Mercado wanted to use her degree to pivot from project management to social enterprise. She knew it'd be difficult, but things had been looking promising prior to graduation. Mercado landed what she said was her "dream internship," working at an environmental conservation nonprofit in Mexico.
However, once she graduated, she realized how few full-time jobs were available, and how much competition there was from other applicants.
"There were a number of times that I had come close to landing my dream job, only to get rejected after a number of grueling interview rounds," Mercado told The Huffington Post. "There were also a few times I applied for awesome jobs, only to have the company announce months later that the jobs were being pulled due to lack of funding."
Still unemployed, Mercado said she started painting as a way to relieve stress. In her paintings, she depicted herself in the character of "Bunny," who appeared in episodes related to her job search, and the paintings started to make sense to her as a children's book.
"There was a long-running personal joke between myself and my boyfriend, which I knew would translate well into a hilarious kids-type story," Mercado said. "I like to say that 'You Can Do It, Bunny!' falls somewhere in between the 'Berenstain Bears' -- life lessons books for kids -- and that funny kids-style book for grownups, [like] 'Go The F*** To Sleep.'"
Other job seekers who saw her manuscript and sketches really liked them. She had no experience in illustration, writing or publishing, but given her studies in marketing and her experience in project management, Mercado decided to try to raise the money online and self-publish.
Mercado said she took inspiration from other entrepreneurs who used their unemployment to turn an avocational project into an opportunity.
One person she made contact with was Dina Gachman, who writes about unemployment and the economic divide on her blog, Bureaucracy For Breakfast.
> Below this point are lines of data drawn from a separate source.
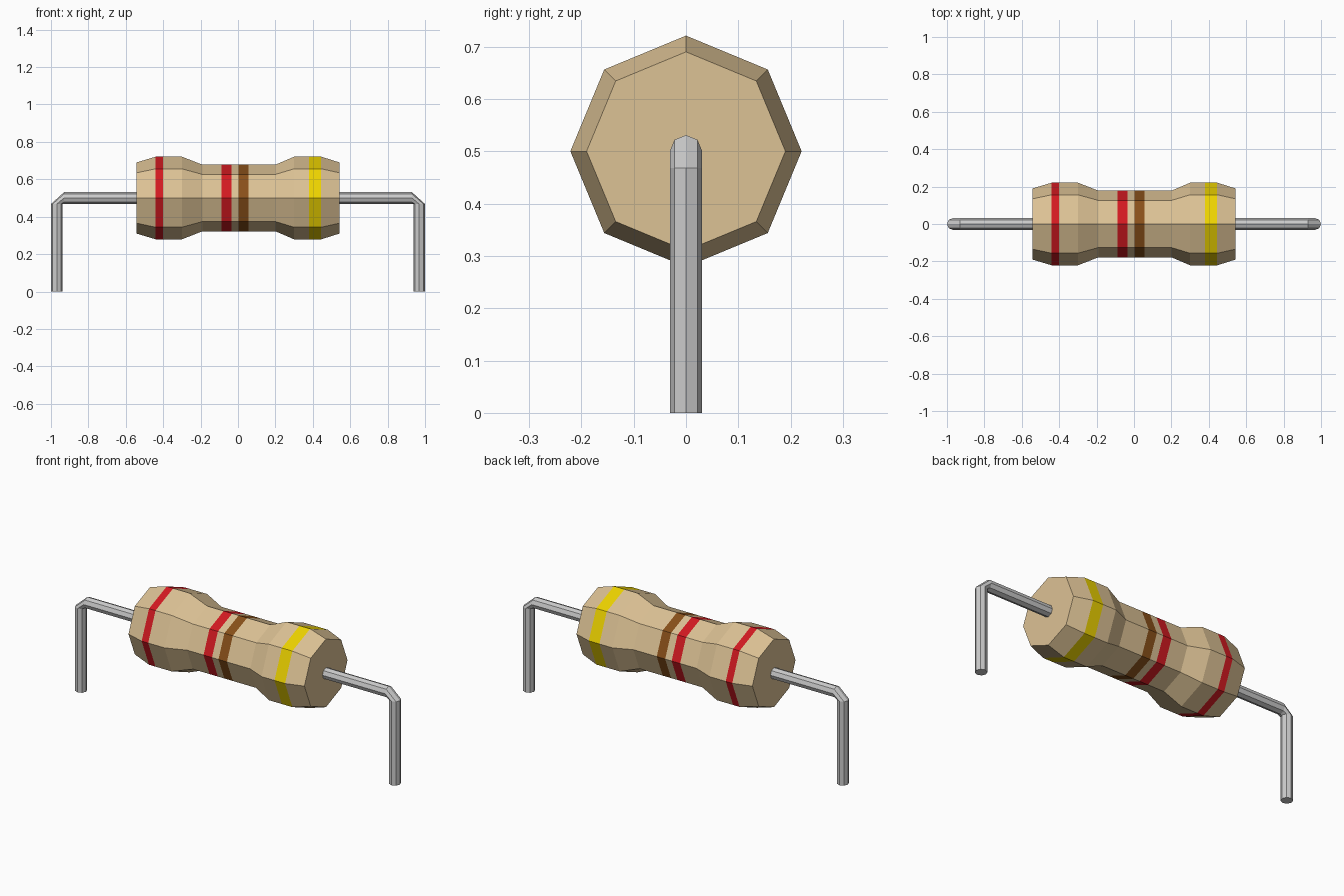
import bpy, bmesh
from math import sin, cos, pi
from mathutils import Vector

if "Cube" in bpy.data.objects:
    bpy.data.objects.remove(bpy.data.objects["Cube"])

SIDES = 8
AXIS_Z = 0.5


def material(name, rgb):
    m = bpy.data.materials.new(name)
    m.diffuse_color = (*rgb, 1)
    m.use_nodes = True
    m.node_tree.nodes["Principled BSDF"].inputs["Base Color"].default_value = m.diffuse_color
    return m


def loft(name, rings, mats=(), band_ids=None):
    """Skin octagonal rings (centre, outward axis, radius) and cap the ends."""
    bm = bmesh.new()
    loops = []
    for centre, up, r in rings:
        loops.append([bm.verts.new(Vector(centre) + r * (
            Vector(up) * cos(2 * pi * i / SIDES) + Vector((0, 1, 0)) * sin(2 * pi * i / SIDES)))
            for i in range(SIDES)])
    for k, (a, b) in enumerate(zip(loops, loops[1:])):
        for i in range(SIDES):
            j = (i + 1) % SIDES
            f = bm.faces.new((a[i], a[j], b[j], b[i]))
            f.material_index = band_ids[k] if band_ids else 0
    bm.faces.new(loops[0])
    bm.faces.new(loops[-1])
    bmesh.ops.recalc_face_normals(bm, faces=bm.faces)
    mesh = bpy.data.meshes.new(name)
    bm.to_mesh(mesh)
    bm.free()
    for m in mats:
        mesh.materials.append(m)
    ob = bpy.data.objects.new(name, mesh)
    bpy.context.collection.objects.link(ob)
    return ob


# Body: x, radius, colour of the stretch to the next ring
TAN, RED, BROWN, YELLOW = range(4)
mats = [material("tan", (0.72, 0.54, 0.30)), material("red", (0.65, 0.01, 0.015)),
        material("brown", (0.25, 0.08, 0.01)), material("yellow", (0.85, 0.65, 0.0))]
profile = [(-0.543, 0.19, TAN), (-0.44, 0.221, RED), (-0.40, 0.221, TAN),
           (-0.30, 0.221, TAN), (-0.19, 0.178, TAN), (-0.088, 0.178, RED),
           (-0.036, 0.178, TAN), (0.004, 0.178, BROWN), (0.056, 0.178, TAN),
           (0.20, 0.178, TAN), (0.30, 0.221, TAN), (0.38, 0.221, YELLOW),
           (0.445, 0.221, TAN), (0.543, 0.19, TAN)]
loft("resistor_body", [((x, 0, AXIS_Z), (0, 0, 1), r) for x, r, _ in profile],
     mats, [c for _, _, c in profile])

# Bent wire leads, one on each side
for side, name in ((-1, "left_lead"), (1, "right_lead")):
    loft(name, [((side * 0.969, 0, 0), (side, 0, 0), 0.031),
                ((side * 0.969, 0, 0.468), (side, 0, 0), 0.031),
                ((side * 0.93, 0, AXIS_Z), (0, 0, 1), 0.031),
                ((side * 0.52, 0, AXIS_Z), (0, 0, 1), 0.031)])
Gachman is also the cocreator of a comic book for women, and has signed with a literary agent who wants to turn Bureaucracy For Breakfast into a book.
Another role model was Charles DeYoe, who created a video game called "Unemployment Quest" after spending a year looking for work after he graduated. In the game, you can tackle villains like "Uncertain Future" and "Doubts." Using Kickstarter, DeYoe got more than $10,000 pledged toward making real copies of his game.
Mercado said it was scary to expect to follow one career path, and then have to rethink everything, but she's happy with how things have turned out. The experience helped Mercado land her current job, where she is responsible for marketing and project management for a serial entrepreneur.
"You Can Do It, Bunny!" is now available at select bookstores in paperback, and she said a "light version" is available from the iTunes store. A limited number of paperbacks are also available on her website, and she's selling pre-orders of the hardcover version through Kickstarter.
"This experience also changed my idea of 'success,'" Mercado said. "Creating this book has been one of my proudest accomplishments. I really believe that if your basic needs are taken care of, there are other things to be proud of besides how much money you make."
Check out a preview of "You Can Do It, Bunny!"